» **Assignment**
Exactly as they appear below, repeat the lines from the one with "grey.diffuse_color = (0.48, 0.48, 0.48, 1)" through the one with "segments=5, profile=0.5, affect='EDGES')", and no others.

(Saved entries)
↓↓↓

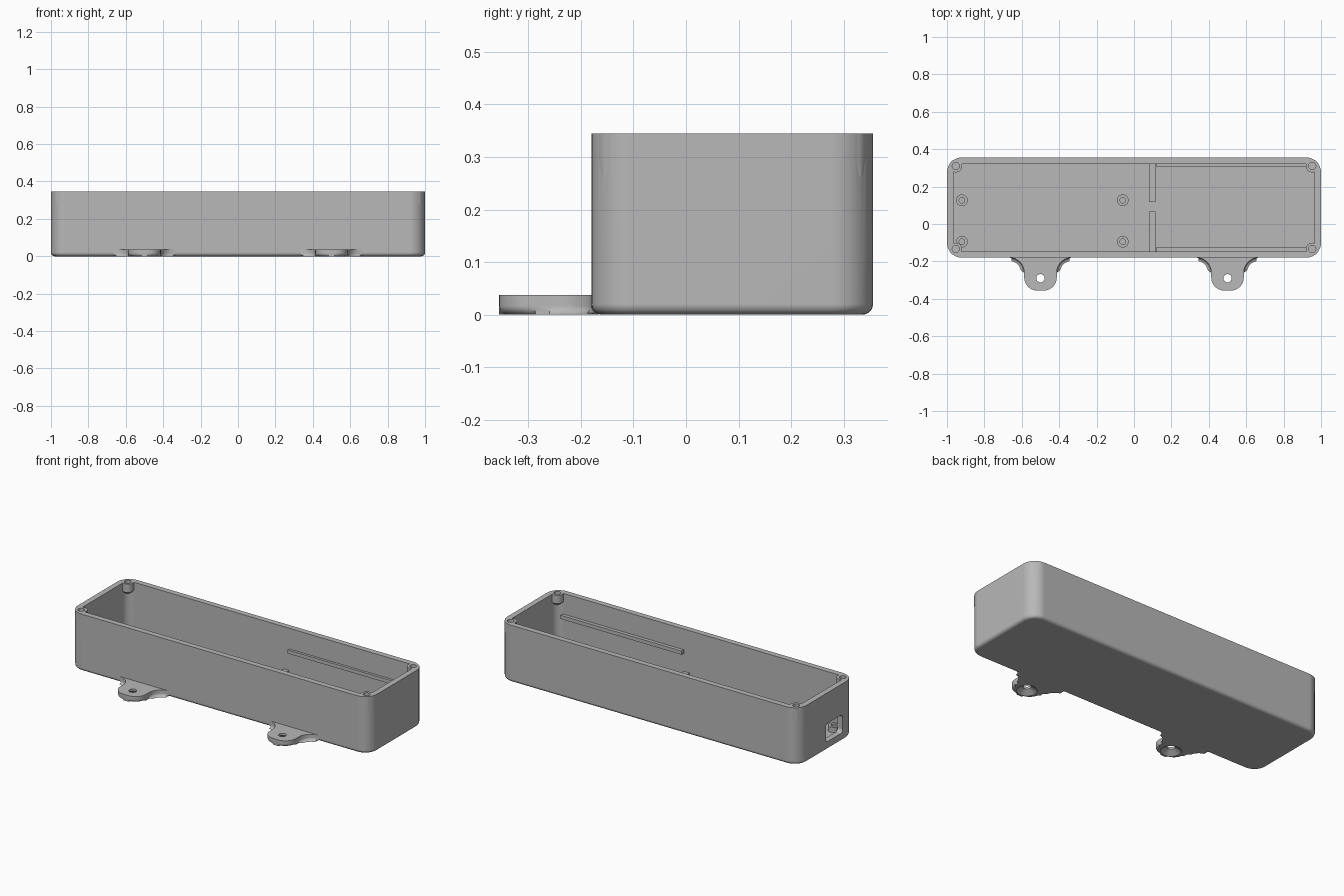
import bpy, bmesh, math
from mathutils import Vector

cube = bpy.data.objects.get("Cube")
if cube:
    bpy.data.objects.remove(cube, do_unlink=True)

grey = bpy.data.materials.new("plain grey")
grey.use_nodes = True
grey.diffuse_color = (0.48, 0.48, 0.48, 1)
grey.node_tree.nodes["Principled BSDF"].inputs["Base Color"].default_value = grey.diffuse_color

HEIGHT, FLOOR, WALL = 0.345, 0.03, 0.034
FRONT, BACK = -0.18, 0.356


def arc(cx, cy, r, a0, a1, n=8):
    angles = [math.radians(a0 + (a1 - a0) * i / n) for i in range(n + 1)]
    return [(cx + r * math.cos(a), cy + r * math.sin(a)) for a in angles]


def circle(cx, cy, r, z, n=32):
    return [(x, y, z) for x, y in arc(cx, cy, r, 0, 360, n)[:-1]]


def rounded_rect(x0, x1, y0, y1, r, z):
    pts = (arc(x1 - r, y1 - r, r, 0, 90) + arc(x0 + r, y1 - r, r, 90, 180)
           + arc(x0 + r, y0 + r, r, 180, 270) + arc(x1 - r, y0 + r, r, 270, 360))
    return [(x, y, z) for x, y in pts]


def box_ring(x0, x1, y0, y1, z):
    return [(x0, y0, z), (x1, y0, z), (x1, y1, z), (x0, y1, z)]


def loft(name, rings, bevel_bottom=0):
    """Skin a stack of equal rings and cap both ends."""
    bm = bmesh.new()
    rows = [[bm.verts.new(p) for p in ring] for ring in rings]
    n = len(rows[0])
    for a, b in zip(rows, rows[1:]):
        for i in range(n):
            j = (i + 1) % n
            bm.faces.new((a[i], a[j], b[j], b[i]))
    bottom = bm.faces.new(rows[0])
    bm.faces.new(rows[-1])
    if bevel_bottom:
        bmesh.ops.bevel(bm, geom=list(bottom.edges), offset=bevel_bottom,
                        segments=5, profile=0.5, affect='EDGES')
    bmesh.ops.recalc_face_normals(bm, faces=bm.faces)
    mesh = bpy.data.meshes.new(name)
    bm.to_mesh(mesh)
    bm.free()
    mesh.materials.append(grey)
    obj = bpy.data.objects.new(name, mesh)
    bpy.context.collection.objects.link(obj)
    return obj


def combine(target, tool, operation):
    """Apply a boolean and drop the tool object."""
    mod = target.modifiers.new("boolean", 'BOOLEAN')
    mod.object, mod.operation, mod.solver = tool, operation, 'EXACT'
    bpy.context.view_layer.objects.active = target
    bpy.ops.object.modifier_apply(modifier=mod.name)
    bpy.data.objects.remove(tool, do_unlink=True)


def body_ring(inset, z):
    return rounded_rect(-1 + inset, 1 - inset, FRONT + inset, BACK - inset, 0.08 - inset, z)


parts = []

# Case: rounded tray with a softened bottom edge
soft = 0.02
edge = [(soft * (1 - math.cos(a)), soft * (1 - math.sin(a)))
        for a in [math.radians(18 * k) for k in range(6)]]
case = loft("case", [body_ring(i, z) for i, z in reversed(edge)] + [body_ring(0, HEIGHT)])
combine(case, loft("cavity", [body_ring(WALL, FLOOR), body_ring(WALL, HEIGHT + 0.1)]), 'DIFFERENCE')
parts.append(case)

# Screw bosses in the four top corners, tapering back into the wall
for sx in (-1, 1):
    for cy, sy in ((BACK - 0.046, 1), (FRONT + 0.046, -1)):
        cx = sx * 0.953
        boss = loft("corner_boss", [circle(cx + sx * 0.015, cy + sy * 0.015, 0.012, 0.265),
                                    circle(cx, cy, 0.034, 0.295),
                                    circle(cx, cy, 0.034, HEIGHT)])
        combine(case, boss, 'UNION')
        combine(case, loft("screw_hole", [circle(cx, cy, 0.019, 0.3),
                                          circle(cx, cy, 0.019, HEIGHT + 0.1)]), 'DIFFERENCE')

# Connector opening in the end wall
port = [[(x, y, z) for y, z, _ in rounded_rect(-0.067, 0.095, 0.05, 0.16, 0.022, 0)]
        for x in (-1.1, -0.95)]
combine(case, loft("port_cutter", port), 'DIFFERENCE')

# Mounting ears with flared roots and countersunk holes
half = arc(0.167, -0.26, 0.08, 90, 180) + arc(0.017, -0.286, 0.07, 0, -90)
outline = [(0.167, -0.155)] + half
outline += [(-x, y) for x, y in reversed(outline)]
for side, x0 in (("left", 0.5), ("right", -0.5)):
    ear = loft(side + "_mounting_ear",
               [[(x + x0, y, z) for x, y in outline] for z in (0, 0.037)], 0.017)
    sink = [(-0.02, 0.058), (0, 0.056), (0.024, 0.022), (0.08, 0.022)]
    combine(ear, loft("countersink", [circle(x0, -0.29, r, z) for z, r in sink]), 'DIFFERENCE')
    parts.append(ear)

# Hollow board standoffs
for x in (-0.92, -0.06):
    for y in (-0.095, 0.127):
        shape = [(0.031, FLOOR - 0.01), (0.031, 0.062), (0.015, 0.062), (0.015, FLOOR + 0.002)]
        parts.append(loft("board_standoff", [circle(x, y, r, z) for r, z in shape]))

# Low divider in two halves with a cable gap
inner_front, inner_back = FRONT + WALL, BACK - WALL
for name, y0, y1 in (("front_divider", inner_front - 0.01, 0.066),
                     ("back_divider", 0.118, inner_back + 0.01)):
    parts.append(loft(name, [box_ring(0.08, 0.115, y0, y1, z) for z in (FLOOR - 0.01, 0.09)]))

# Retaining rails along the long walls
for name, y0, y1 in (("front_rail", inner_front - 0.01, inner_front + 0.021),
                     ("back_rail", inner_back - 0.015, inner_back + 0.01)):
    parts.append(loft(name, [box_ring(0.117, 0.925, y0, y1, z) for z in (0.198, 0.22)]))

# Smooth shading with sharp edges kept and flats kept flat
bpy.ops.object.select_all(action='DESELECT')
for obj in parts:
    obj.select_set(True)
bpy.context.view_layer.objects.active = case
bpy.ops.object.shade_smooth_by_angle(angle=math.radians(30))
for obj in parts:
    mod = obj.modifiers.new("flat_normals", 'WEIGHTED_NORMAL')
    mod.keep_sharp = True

↑↑↑

» **Worked solution**
grey.diffuse_color = (0.48, 0.48, 0.48, 1)
grey.node_tree.nodes["Principled BSDF"].inputs["Base Color"].default_value = grey.diffuse_color

HEIGHT, FLOOR, WALL = 0.345, 0.03, 0.034
FRONT, BACK = -0.18, 0.356


def arc(cx, cy, r, a0, a1, n=8):
    angles = [math.radians(a0 + (a1 - a0) * i / n) for i in range(n + 1)]
    return [(cx + r * math.cos(a), cy + r * math.sin(a)) for a in angles]


def circle(cx, cy, r, z, n=32):
    return [(x, y, z) for x, y in arc(cx, cy, r, 0, 360, n)[:-1]]


def rounded_rect(x0, x1, y0, y1, r, z):
    pts = (arc(x1 - r, y1 - r, r, 0, 90) + arc(x0 + r, y1 - r, r, 90, 180)
           + arc(x0 + r, y0 + r, r, 180, 270) + arc(x1 - r, y0 + r, r, 270, 360))
    return [(x, y, z) for x, y in pts]


def box_ring(x0, x1, y0, y1, z):
    return [(x0, y0, z), (x1, y0, z), (x1, y1, z), (x0, y1, z)]


def loft(name, rings, bevel_bottom=0):
    """Skin a stack of equal rings and cap both ends."""
    bm = bmesh.new()
    rows = [[bm.verts.new(p) for p in ring] for ring in rings]
    n = len(rows[0])
    for a, b in zip(rows, rows[1:]):
        for i in range(n):
            j = (i + 1) % n
            bm.faces.new((a[i], a[j], b[j], b[i]))
    bottom = bm.faces.new(rows[0])
    bm.faces.new(rows[-1])
    if bevel_bottom:
        bmesh.ops.bevel(bm, geom=list(bottom.edges), offset=bevel_bottom,
                        segments=5, profile=0.5, affect='EDGES')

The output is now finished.